_Work request:_ Starting at the first line of the data, print every line up to and including the one with "k = max(0, (t", but no pictures.

Dataset records:
——

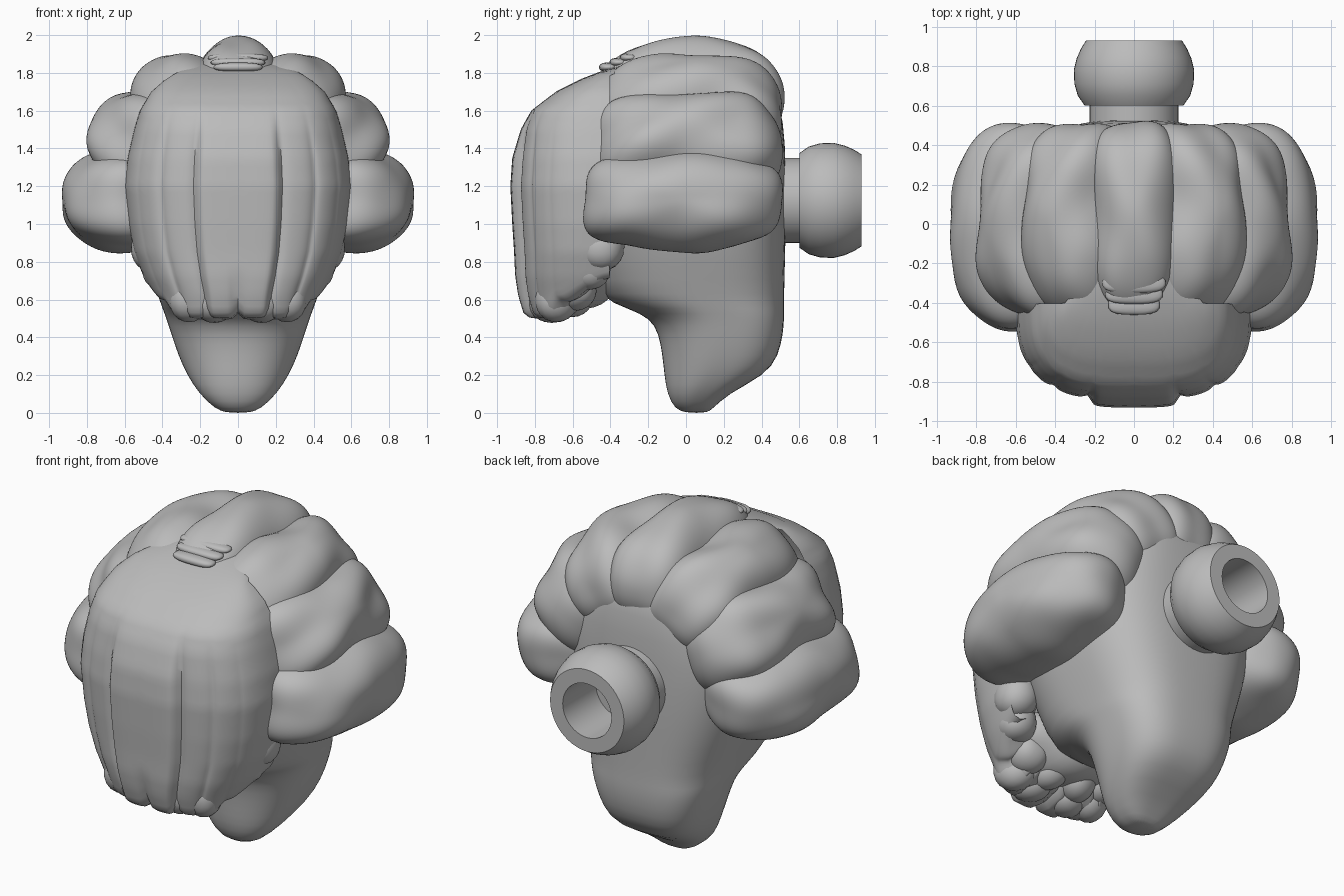
import bpy, bmesh, math
from mathutils import Vector, Matrix, noise

if "Cube" in bpy.data.objects:
    bpy.data.objects.remove(bpy.data.objects["Cube"], do_unlink=True)

GREY = (0.5, 0.5, 0.5, 1)
mat = bpy.data.materials.new("plain grey")
mat.use_nodes = True
mat.diffuse_color = GREY
mat.node_tree.nodes["Principled BSDF"].inputs["Base Color"].default_value = GREY


def finish(name, bm, angle=40):
    bmesh.ops.recalc_face_normals(bm, faces=bm.faces)
    me = bpy.data.meshes.new(name)
    bm.to_mesh(me)
    bm.free()
    me.materials.append(mat)
    ob = bpy.data.objects.new(name, me)
    bpy.context.collection.objects.link(ob)
    bpy.ops.object.select_all(action="DESELECT")
    ob.select_set(True)
    bpy.context.view_layer.objects.active = ob
    bpy.ops.object.shade_smooth_by_angle(angle=math.radians(angle))
    return ob


def loft(name, rings, close=True, caps=True, angle=40):
    """Skin a list of equally long point rings."""
    bm = bmesh.new()
    rows = [[bm.verts.new(p) for p in ring] for ring in rings]
    n = len(rows[0])
    for a, b in zip(rows, rows[1:]):
        for i in range(n if close else n - 1):
            j = (i + 1) % n
            bm.faces.new((a[i], a[j], b[j], b[i]))
    if caps:
        bm.faces.new(rows[0])
        bm.faces.new(rows[-1])
    return finish(name, bm, angle)


def lobe(name, centre, half, turn=0.0, flat=2.6, dome=2.2, ripple=0.012, side=1, seed=0.0, detail=5):
    """Blob: 'flat' squares its outline, 'dome' its outward swell; turned about the y axis."""
    bm = bmesh.new()
    bmesh.ops.create_icosphere(bm, subdivisions=detail, radius=1)
    rot = Matrix.Rotation(turn, 3, "Y")
    for v in bm.verts:
        d = v.co.copy()
        outline = (abs(d.x) ** flat + abs(d.y) ** flat) ** (dome / flat)
        d /= (outline + abs(d.z) ** dome) ** (1 / dome)
        p = Vector(d[i] * half[i] for i in range(3))
        wave = math.sin(14 * (p.x + 0.7 * p.y) + seed) + 1.5 * noise.noise(p * 4 + Vector((seed, 0, 0)))
        p += v.co * ripple * wave
        p = rot @ p + Vector(centre)
        v.co = (p.x * side, p.y, p.z)
    return finish(name, bm)


def sample(table, t):
    """Interpolate rows keyed by their first value."""
    for a, b in zip(table, table[1:]):
        if t <= b[0]:
            k = max(0, (t - a[0]) / (b[0] - a[0]))
            return [p + (q - p) * k for p, q in zip(a[1:], b[1:])]
    return table[-1][1:]


# Core body: height, half width, front y, back y
body_rows = [(0.0, 0.06, 0.0, 0.11), (0.02, 0.12, -0.06, 0.14), (0.1, 0.205, -0.1, 0.22),
             (0.2, 0.27, -0.115, 0.42), (0.3, 0.315, -0.125, 0.49), (0.42, 0.355, -0.145, 0.515),
             (0.5, 0.38, -0.19, 0.52), (0.55, 0.4, -0.3, 0.52), (0.61, 0.42, -0.47, 0.52),
             (0.8, 0.49, -0.52, 0.525), (1.0, 0.56, -0.6, 0.53), (1.3, 0.6, -0.6, 0.53),
             (1.55, 0.52, -0.55, 0.52), (1.72, 0.4, -0.4, 0.47), (1.8, 0.2, -0.2, 0.3)]
rings = []
for z, w, yf, yb in body_rows:
    ring = []
    for i in range(40):
        a = math.tau * i / 40
        c, s = math.cos(a), math.sin(a)
        e = 2 / (3.0 if s > 0 else 2.2)
        ring.append((w * math.copysign(abs(c) ** e, c),
                     (yf + yb) / 2 + (yb - yf) / 2 * math.copysign(abs(s) ** e, s), z))
    rings.append(ring)
body = loft("body", rings, angle=60)
smooth = body.modifiers.new("smooth", "SUBSURF")
smooth.levels = smooth.render_levels = 1

# Front fringe: height, half width, front y
fringe_rows = [(0.45, 0.41, -0.82), (0.52, 0.42, -0.86), (0.62, 0.45, -0.89), (0.72, 0.5, -0.905),
               (0.85, 0.55, -0.91), (1.0, 0.58, -0.92), (1.2, 0.6, -0.93), (1.35, 0.585, -0.92),
               (1.5, 0.55, -0.875), (1.6, 0.52, -0.82), (1.7, 0.46, -0.69), (1.77, 0.38, -0.55),
               (1.82, 0.29, -0.42), (1.85, 0.2, -0.3), (1.87, 0.08, -0.2)]
GROOVES = ((0.235, 0.02), (0.41, 0.02), (0.53, 0.012))


def fringe_point(a, v):
    s, c = math.sin(a), math.cos(a)
    x1 = math.copysign(abs(s) ** (2 / 2.9), s)
    ax = abs(x1) * 0.6
    bottom = 0.53 + 0.45 * max(0, abs(a) / (math.pi / 2) - 0.45) ** 1.2
    bottom += 0.03 * math.exp(-ax / 0.02)
    bottom += sum(0.03 * math.exp(-((ax - g) / 0.025) ** 2) for g, _ in GROOVES)
    z = 1.87 + (bottom - 1.87) * v
    w, yf = sample(fringe_rows, z)
    back = max(-0.4, yf + 0.1) if z > 1.6 else -0.4
    depth = (back - yf) * c ** (2 / 2.9)
    # grooves between strands fade out towards the top
    fade = max(0, min(1, (1.6 - z) * 4))
    cut = sum(d * math.exp(-abs(ax - g) / 0.022) for g, d in GROOVES)
    cut += 0.035 * min(1, max(0, (ax - 0.2) / 0.04))
    cut += 0.15 * math.exp(-ax / 0.03) * max(0, 0.78 - z)
    return Vector((x1 * w, back - depth + cut * fade * c ** 0.7, z))


STEPS = 120
angles = [(-0.5 + i / STEPS) * math.pi * 0.999 for i in range(STEPS + 1)]
rings = [[fringe_point(a, v / 40) for a in angles] for v in range(41)]
# hem rolled under and inwards
hem = rings[40]
for inset, drop in ((0.03, 0.025), (0.1, 0.035), (0.2, 0.01), (0.32, -0.08)):
    rings.append([p + Vector((-p.x * inset, inset * max(0, -0.4 - p.y) * 2.2, -drop)) for p in hem])
loft("front_fringe", rings, close=False, caps=False, angle=60)

# Clustered curl ends under the fringe
lobe("curl_mass", (0, -0.6, 0.76), (0.4, 0.24, 0.2), 0, 2.4, 2.2, 0.015, detail=4)
curls = ((0.1, -0.73, 0.6, 0.12), (0.26, -0.69, 0.61, 0.11), (0.1, -0.6, 0.63, 0.11),
         (0.27, -0.57, 0.66, 0.11), (0.34, -0.64, 0.68, 0.1), (0.38, -0.53, 0.76, 0.12),
         (0.44, -0.47, 0.88, 0.12))
for side, tag in ((1, "left"), (-1, "right")):
    for k, (x, y, z, r) in enumerate(curls):
        lobe(f"curl_end_{k + 1}_{tag}", (x, y, z), (r * 0.95, r, r), 0, 2.2, 2.2, 0.014, side, k, 3)

# Crown lobe and the side lobes fanned around the head: turn, reach, y, half sizes
lobe("crown_lobe", (0, 0.03, 1.67), (0.235, 0.49, 0.315), 0, 3.2, 2.3, 0.008, seed=1)
fan = (("upper", 0.54, 0.54, 0.02, (0.265, 0.495, 0.33)),
       ("middle", 1.03, 0.54, 0.01, (0.28, 0.495, 0.345)),
       ("lower", 1.56, 0.61, -0.02, (0.265, 0.525, 0.325)))
for side, tag in ((1, "left"), (-1, "right")):
    for k, (part, turn, reach, y, half) in enumerate(fan):
        centre = (reach * math.sin(turn), y, 1.12 + reach * math.cos(turn))
        lobe(f"{part}_lobe_{tag}", centre, half, turn, 3.2, 2.1, 0.012, side, 2 * k)

# Small ridges at the front of the crown
for k in range(3):
    lobe(f"crown_ridge_{k + 1}", (0, -0.3 - 0.055 * k, 1.88 - 0.025 * k),
         (0.16 - 0.015 * k, 0.05, 0.025), 0, 3, 2.5, 0, detail=3)

# Hollow peg at the back: y, radius
peg = [(0.45, 0.225), (0.6, 0.225), (0.6, 0.25), (0.65, 0.285), (0.71, 0.302), (0.78, 0.305), (0.84, 0.29),
       (0.89, 0.268), (0.93, 0.243), (0.93, 0.16), (0.62, 0.16)]
loft("back_peg", [[(r * math.cos(math.tau * i / 48), y, 1.125 + r * math.sin(math.tau * i / 48))
                   for i in range(48)] for y, r in peg], angle=35)
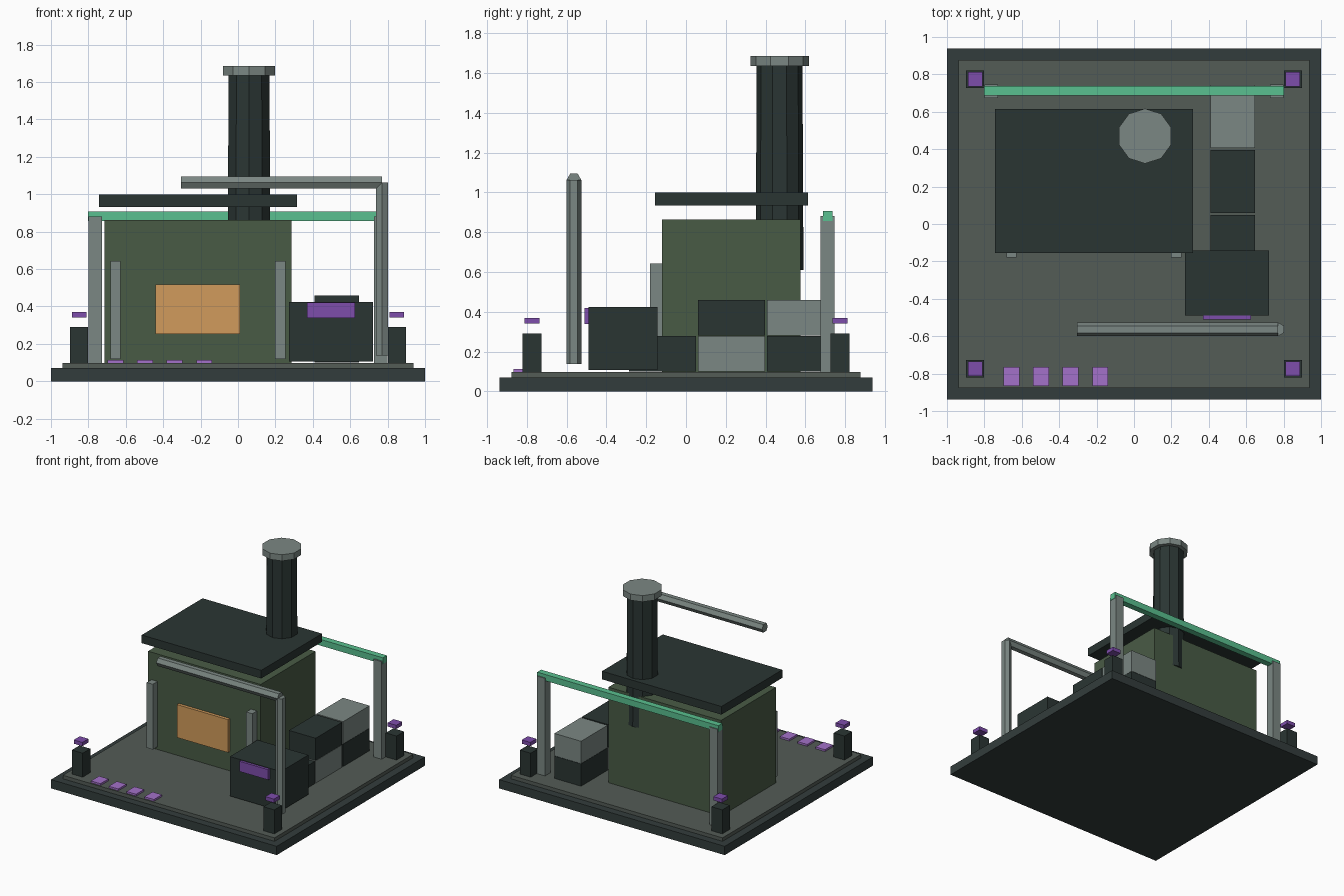
import bpy, math

if "Cube" in bpy.data.objects:
    bpy.data.objects.remove(bpy.data.objects["Cube"])


def material(name, rgb):
    # display colour (0-255) to linear
    m = bpy.data.materials.new(name)
    m.diffuse_color = (*[(c / 255) ** 2.2 for c in rgb], 1)
    m.use_nodes = True
    m.node_tree.nodes["Principled BSDF"].inputs["Base Color"].default_value = m.diffuse_color
    return m


IRON = material("dark_iron", (46, 56, 54))
EDGE = material("base_edge", (54, 63, 62))
FLOOR = material("floor_grey", (84, 92, 87))
OLIVE = material("olive_wall", (74, 91, 71))
STEEL = material("steel", (122, 134, 130))
GREEN = material("green_beam", (90, 190, 142))
AMBER = material("amber", (208, 154, 92))
PURPLE = material("purple", (125, 78, 170))
LILAC = material("lilac", (162, 112, 200))


def box(name, x, y, z, mat):
    # box from (min, max) ranges
    bpy.ops.mesh.primitive_cube_add(size=1, location=[sum(r) / 2 for r in (x, y, z)])
    o = bpy.context.object
    o.name = name
    o.scale = [r[1] - r[0] for r in (x, y, z)]
    bpy.ops.object.transform_apply(location=False, rotation=False, scale=True)
    o.data.materials.append(mat)
    return o


def tube(name, sides, r1, r2, length, loc, mat, rot=(0, 0, 0)):
    bpy.ops.mesh.primitive_cone_add(vertices=sides, radius1=r1, radius2=r2,
                                    depth=length, location=loc, rotation=rot)
    o = bpy.context.object
    o.name = name
    o.data.materials.append(mat)
    return o


def around(c, h):
    return (c - h, c + h)


# Base and floor plate
box("base", (-1, 1), (-0.938, 0.938), (0, 0.07), EDGE)
box("floor_plate", (-0.938, 0.938), (-0.877, 0.877), (0.07, 0.098), FLOOR)

# Furnace house, floating roof slab, window and front ribs
box("house_body", (-0.713, 0.285), (-0.12, 0.575), (0.098, 0.863), OLIVE)
box("roof_slab", (-0.744, 0.315), (-0.156, 0.614), (0.933, 0.998), IRON)
box("front_window", (-0.44, 0.012), (-0.145, -0.115), (0.254, 0.518), AMBER)
for i, x in enumerate((-0.656, 0.226)):
    box(f"front_rib_{i}", around(x, 0.027), (-0.18, -0.115), (0.12, 0.643), STEEL)

# Chimney
tube("chimney", 10, 0.12, 0.115, 1.03, (0.059, 0.47, 1.125), IRON)
tube("chimney_cap", 10, 0.147, 0.147, 0.05, (0.059, 0.47, 1.66), STEEL)

# Rear gantry
for side in (-1, 1):
    box(f"gantry_post_{side}", around(side * 0.764, 0.036), around(0.71, 0.035),
        (0.098, 0.88), STEEL)
box("gantry_beam", (-0.803, 0.803), around(0.712, 0.025), (0.857, 0.907), GREEN)

# Exhaust pipe
tube("pipe_upright", 6, 0.037, 0.037, 0.925, (0.77, -0.563, 0.6), STEEL)
tube("pipe_arm", 6, 0.037, 0.037, 1.075, (0.2325, -0.563, 1.062), STEEL,
     (0, math.pi / 2, 0))

# Control console
box("console", (0.272, 0.723), (-0.49, -0.142), (0.107, 0.424), IRON)
box("console_screen", (0.37, 0.625), (-0.51, -0.485), (0.338, 0.42), PURPLE)

# Stacked crates
for i, (col, row, mat) in enumerate(((0, 0, IRON), (1, 0, STEEL), (2, 0, IRON),
                                     (1, 1, IRON), (2, 1, STEEL))):
    z = 0.1 + row * 0.181
    box(f"crate_{i}", around(0.528, 0.118), around(-0.119 + col * 0.347, 0.168),
        (z, z + 0.179), mat)

# Corner lamps
for sx in (-1, 1):
    for sy in (-1, 1):
        x, y = sx * 0.849, sy * 0.774
        box(f"corner_post_{sx}_{sy}", around(x, 0.048), around(y, 0.048),
            (0.098, 0.29), IRON)
        box(f"corner_lamp_{sx}_{sy}", around(x, 0.038), around(y, 0.038),
            (0.34, 0.37), PURPLE)

# Floor markers
for i in range(4):
    box(f"floor_marker_{i}", around(-0.655 + i * 0.158, 0.042), (-0.866, -0.764),
        (0.095, 0.113), LILAC)
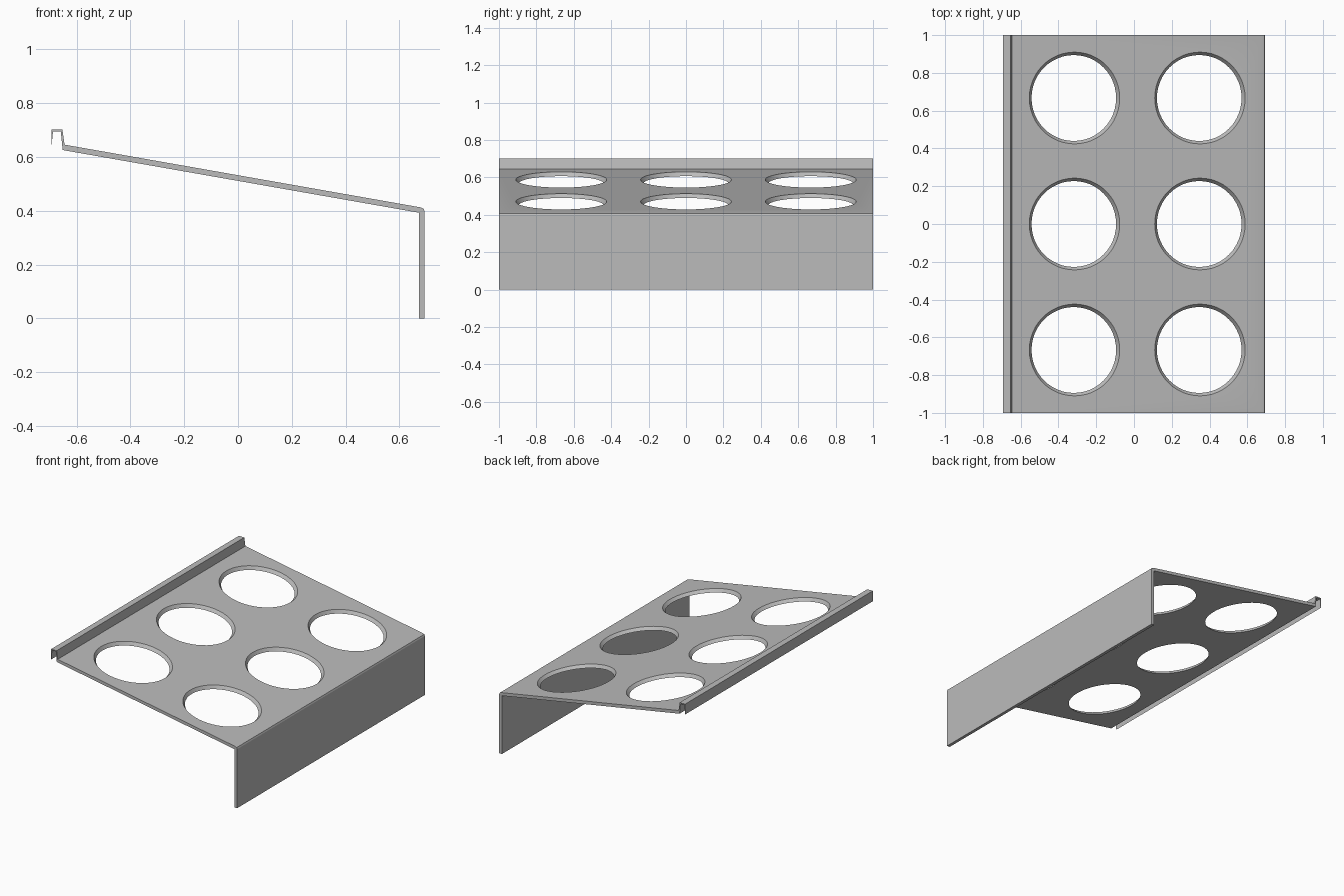
import bpy
import bmesh
import math
from mathutils import Matrix, Vector

cube = bpy.data.objects.get("Cube")
if cube:
    bpy.data.objects.remove(cube, do_unlink=True)

grey = bpy.data.materials.new("plain grey")
grey.use_nodes = True
colour = (0.5, 0.5, 0.5, 1)
grey.diffuse_color = colour
grey.node_tree.nodes["Principled BSDF"].inputs["Base Color"].default_value = colour


def add_object(name, bm):
    bmesh.ops.recalc_face_normals(bm, faces=bm.faces)
    mesh = bpy.data.meshes.new(name)
    bm.to_mesh(mesh)
    bm.free()
    mesh.materials.append(grey)
    obj = bpy.data.objects.new(name, mesh)
    bpy.context.collection.objects.link(obj)
    return obj


# Bent sheet: leg, sloping shelf and hooked lip in one cross-section
profile = [
    (0.673, 0), (0.694, 0), (0.694, 0.398), (0.69, 0.408), (0.678, 0.413),
    (-0.645, 0.646), (-0.653, 0.702), (-0.694, 0.702), (-0.694, 0.632),
    (-0.688, 0.695), (-0.659, 0.695), (-0.652, 0.626), (0.673, 0.393),
]
bm = bmesh.new()
section = bm.faces.new([bm.verts.new((x, -1, z)) for x, z in profile])
sweep = bmesh.ops.extrude_face_region(bm, geom=[section])
bmesh.ops.translate(bm, vec=(0, 2, 0),
                    verts=[v for v in sweep["geom"] if isinstance(v, bmesh.types.BMVert)])
shelf = add_object("bent_shelf", bm)

# Tapered round holes, cut square to the slope
start, end = Vector((-0.645, 0, 0.646)), Vector((0.678, 0, 0.413))
slope = math.atan2(start.z - end.z, end.x - start.x)
top_radius, taper, reach = 0.243, 0.75, 0.06
bm = bmesh.new()
for x in (-0.315, 0.349):
    centre = start.lerp(end, (x - start.x) / (end.x - start.x))
    for row in (-1, 0, 1):
        centre.y = row * 0.667
        bmesh.ops.create_cone(
            bm, cap_ends=True, segments=48,
            radius1=top_radius - taper * reach, radius2=top_radius + taper * reach,
            depth=2 * reach,
            matrix=Matrix.Translation(centre) @ Matrix.Rotation(slope, 4, "Y"))
cutter = add_object("hole_cutter", bm)
cutter.hide_render = True
cutter.hide_viewport = True

holes = shelf.modifiers.new("holes", "BOOLEAN")
holes.operation = "DIFFERENCE"
holes.solver = "EXACT"
holes.object = cutter

# Apply the cut and smooth only the hole walls
bpy.context.view_layer.objects.active = shelf
shelf.select_set(True)
bpy.ops.object.modifier_apply(modifier=holes.name)
bpy.data.objects.remove(cutter, do_unlink=True)
bpy.ops.object.shade_smooth_by_angle(angle=math.radians(20))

——

_Exercise answer:_
import bpy, bmesh, math
from mathutils import Vector, Matrix, noise

if "Cube" in bpy.data.objects:
    bpy.data.objects.remove(bpy.data.objects["Cube"], do_unlink=True)

GREY = (0.5, 0.5, 0.5, 1)
mat = bpy.data.materials.new("plain grey")
mat.use_nodes = True
mat.diffuse_color = GREY
mat.node_tree.nodes["Principled BSDF"].inputs["Base Color"].default_value = GREY


def finish(name, bm, angle=40):
    bmesh.ops.recalc_face_normals(bm, faces=bm.faces)
    me = bpy.data.meshes.new(name)
    bm.to_mesh(me)
    bm.free()
    me.materials.append(mat)
    ob = bpy.data.objects.new(name, me)
    bpy.context.collection.objects.link(ob)
    bpy.ops.object.select_all(action="DESELECT")
    ob.select_set(True)
    bpy.context.view_layer.objects.active = ob
    bpy.ops.object.shade_smooth_by_angle(angle=math.radians(angle))
    return ob


def loft(name, rings, close=True, caps=True, angle=40):
    """Skin a list of equally long point rings."""
    bm = bmesh.new()
    rows = [[bm.verts.new(p) for p in ring] for ring in rings]
    n = len(rows[0])
    for a, b in zip(rows, rows[1:]):
        for i in range(n if close else n - 1):
            j = (i + 1) % n
            bm.faces.new((a[i], a[j], b[j], b[i]))
    if caps:
        bm.faces.new(rows[0])
        bm.faces.new(rows[-1])
    return finish(name, bm, angle)


def lobe(name, centre, half, turn=0.0, flat=2.6, dome=2.2, ripple=0.012, side=1, seed=0.0, detail=5):
    """Blob: 'flat' squares its outline, 'dome' its outward swell; turned about the y axis."""
    bm = bmesh.new()
    bmesh.ops.create_icosphere(bm, subdivisions=detail, radius=1)
    rot = Matrix.Rotation(turn, 3, "Y")
    for v in bm.verts:
        d = v.co.copy()
        outline = (abs(d.x) ** flat + abs(d.y) ** flat) ** (dome / flat)
        d /= (outline + abs(d.z) ** dome) ** (1 / dome)
        p = Vector(d[i] * half[i] for i in range(3))
        wave = math.sin(14 * (p.x + 0.7 * p.y) + seed) + 1.5 * noise.noise(p * 4 + Vector((seed, 0, 0)))
        p += v.co * ripple * wave
        p = rot @ p + Vector(centre)
        v.co = (p.x * side, p.y, p.z)
    return finish(name, bm)


def sample(table, t):
    """Interpolate rows keyed by their first value."""
    for a, b in zip(table, table[1:]):
        if t <= b[0]:
            k = max(0, (t - a[0]) / (b[0] - a[0]))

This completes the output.